Bingu wa Mutharika, Malawi’s late president, awarded an exploration contract to UK company Surestream Petroleum in the middle of tension last October over entitlement to the lake.
Surestream Petroleum was one of seven total companies to bid for hydrocarbon exploration licenses in the Lake Malawi Basin.
Until now, consensus between the countries has given ownership of the lake to Malawi, although Mozambique and Tanzania are also positioned at its shore.
Scientists who have studied the lake for the past 30 years concede that its conditions are ideal for harboring hydrocarbons, a discovery that could beget a turning point for the Malawian economy.
Ibibia Worik, the legal advisor at the Commonwealth Secretariat, confirmed, “There is enough geological evidence suggesting the existence of thick sedimentary rock sequences and structures capable of trapping oil under Lake Malawi.”
Tanzania, planning to officially claim part ownership of the lake, demands that Malawi cease all oil and gas explorations until ownership is resolved.
Malawi’s Kamuzu Banda regime claimed full ownership of the lake based on the 1980 Anlgo-German Heligoland Treaty that puts the full body of water within Malawi’s boundaries.
Tanzania argues that their residents who live on the lakeshores on the southern border of the country depend on the lake for their livelihood.
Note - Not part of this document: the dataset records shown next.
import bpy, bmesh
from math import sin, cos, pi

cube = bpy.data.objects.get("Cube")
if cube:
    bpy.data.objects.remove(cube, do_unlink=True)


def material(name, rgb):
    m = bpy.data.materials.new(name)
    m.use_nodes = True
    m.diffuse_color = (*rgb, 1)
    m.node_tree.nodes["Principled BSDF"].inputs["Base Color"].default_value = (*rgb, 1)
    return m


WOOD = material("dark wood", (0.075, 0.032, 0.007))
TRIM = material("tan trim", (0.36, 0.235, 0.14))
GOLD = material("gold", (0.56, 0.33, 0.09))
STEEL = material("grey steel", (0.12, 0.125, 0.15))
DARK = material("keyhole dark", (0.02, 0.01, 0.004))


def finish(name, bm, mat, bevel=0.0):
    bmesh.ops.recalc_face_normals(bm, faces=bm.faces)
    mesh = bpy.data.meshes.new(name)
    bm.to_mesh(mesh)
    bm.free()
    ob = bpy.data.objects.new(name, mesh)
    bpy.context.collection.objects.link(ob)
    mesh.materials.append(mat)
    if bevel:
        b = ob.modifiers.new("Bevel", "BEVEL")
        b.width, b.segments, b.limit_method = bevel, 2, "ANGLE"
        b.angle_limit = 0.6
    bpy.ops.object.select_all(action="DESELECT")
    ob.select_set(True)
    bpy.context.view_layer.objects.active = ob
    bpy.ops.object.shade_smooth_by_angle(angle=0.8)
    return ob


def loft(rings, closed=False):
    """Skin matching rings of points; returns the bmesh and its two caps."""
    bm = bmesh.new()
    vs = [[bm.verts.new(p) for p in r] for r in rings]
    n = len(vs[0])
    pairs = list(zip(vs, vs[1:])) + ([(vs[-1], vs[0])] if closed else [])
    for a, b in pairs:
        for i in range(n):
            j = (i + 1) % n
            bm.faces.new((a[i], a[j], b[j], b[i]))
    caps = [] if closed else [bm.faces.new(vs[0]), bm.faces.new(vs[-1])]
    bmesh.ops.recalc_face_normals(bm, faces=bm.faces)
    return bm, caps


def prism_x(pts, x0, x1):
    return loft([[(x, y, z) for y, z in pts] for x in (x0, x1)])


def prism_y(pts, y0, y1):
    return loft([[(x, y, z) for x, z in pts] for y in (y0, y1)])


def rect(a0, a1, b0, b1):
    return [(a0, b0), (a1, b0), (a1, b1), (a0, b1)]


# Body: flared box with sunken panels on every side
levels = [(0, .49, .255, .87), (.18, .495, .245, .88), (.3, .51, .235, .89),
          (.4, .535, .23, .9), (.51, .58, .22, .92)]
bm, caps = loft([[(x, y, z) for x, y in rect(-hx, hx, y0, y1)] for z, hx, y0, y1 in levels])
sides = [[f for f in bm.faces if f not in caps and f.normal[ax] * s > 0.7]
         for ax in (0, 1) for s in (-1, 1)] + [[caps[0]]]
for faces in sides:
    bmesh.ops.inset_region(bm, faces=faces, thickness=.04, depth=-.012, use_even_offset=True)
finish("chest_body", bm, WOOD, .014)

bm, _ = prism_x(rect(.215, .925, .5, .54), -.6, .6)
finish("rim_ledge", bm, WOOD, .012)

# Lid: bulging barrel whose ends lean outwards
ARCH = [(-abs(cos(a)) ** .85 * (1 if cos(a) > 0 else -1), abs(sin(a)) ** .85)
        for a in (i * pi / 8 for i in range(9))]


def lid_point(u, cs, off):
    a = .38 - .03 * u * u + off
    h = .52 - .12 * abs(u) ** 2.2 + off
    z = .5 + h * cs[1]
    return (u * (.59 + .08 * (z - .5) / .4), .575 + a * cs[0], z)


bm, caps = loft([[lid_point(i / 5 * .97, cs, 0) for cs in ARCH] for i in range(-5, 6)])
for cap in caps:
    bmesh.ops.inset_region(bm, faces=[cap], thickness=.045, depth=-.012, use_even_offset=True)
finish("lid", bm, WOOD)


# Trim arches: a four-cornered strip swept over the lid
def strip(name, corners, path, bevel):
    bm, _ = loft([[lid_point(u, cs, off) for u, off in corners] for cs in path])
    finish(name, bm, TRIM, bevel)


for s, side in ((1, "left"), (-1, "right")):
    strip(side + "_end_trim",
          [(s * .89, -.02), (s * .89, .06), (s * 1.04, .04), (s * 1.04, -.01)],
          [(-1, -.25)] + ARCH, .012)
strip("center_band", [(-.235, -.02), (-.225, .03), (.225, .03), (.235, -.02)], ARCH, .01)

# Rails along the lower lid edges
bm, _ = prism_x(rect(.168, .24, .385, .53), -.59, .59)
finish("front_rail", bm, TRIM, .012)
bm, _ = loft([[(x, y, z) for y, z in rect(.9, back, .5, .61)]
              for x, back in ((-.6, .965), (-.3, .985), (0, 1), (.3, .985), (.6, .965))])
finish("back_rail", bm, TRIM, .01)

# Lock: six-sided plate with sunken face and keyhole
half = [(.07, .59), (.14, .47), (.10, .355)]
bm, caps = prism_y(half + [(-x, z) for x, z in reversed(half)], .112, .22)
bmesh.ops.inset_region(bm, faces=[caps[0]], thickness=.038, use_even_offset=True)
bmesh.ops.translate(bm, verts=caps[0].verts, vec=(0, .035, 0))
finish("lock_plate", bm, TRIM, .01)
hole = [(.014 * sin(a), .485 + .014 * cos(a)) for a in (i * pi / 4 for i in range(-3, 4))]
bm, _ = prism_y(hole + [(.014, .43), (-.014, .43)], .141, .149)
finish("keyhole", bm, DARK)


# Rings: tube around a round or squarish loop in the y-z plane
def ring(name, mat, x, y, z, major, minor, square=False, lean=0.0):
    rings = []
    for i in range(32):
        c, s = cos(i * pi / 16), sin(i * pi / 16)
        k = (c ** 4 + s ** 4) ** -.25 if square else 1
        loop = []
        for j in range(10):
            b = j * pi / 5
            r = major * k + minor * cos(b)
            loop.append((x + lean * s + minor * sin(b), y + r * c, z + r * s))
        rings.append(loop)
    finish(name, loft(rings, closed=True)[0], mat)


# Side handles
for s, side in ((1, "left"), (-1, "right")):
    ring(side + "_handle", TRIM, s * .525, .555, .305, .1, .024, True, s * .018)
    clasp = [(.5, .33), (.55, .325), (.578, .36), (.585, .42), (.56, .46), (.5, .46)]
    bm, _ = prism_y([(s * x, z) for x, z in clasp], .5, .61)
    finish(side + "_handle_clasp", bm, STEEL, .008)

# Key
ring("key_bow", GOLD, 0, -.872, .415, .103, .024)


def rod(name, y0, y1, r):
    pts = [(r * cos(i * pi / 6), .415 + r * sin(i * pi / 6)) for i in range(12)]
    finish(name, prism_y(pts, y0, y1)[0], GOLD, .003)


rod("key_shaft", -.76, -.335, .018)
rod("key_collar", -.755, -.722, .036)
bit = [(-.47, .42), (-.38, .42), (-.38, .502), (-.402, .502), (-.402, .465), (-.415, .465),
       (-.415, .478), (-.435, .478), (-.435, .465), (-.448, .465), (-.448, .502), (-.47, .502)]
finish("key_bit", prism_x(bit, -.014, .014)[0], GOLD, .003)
With this new oil and gas discovery, it will be interesting to see if this issue will finally be resolved and if partial ownership will be settled upon.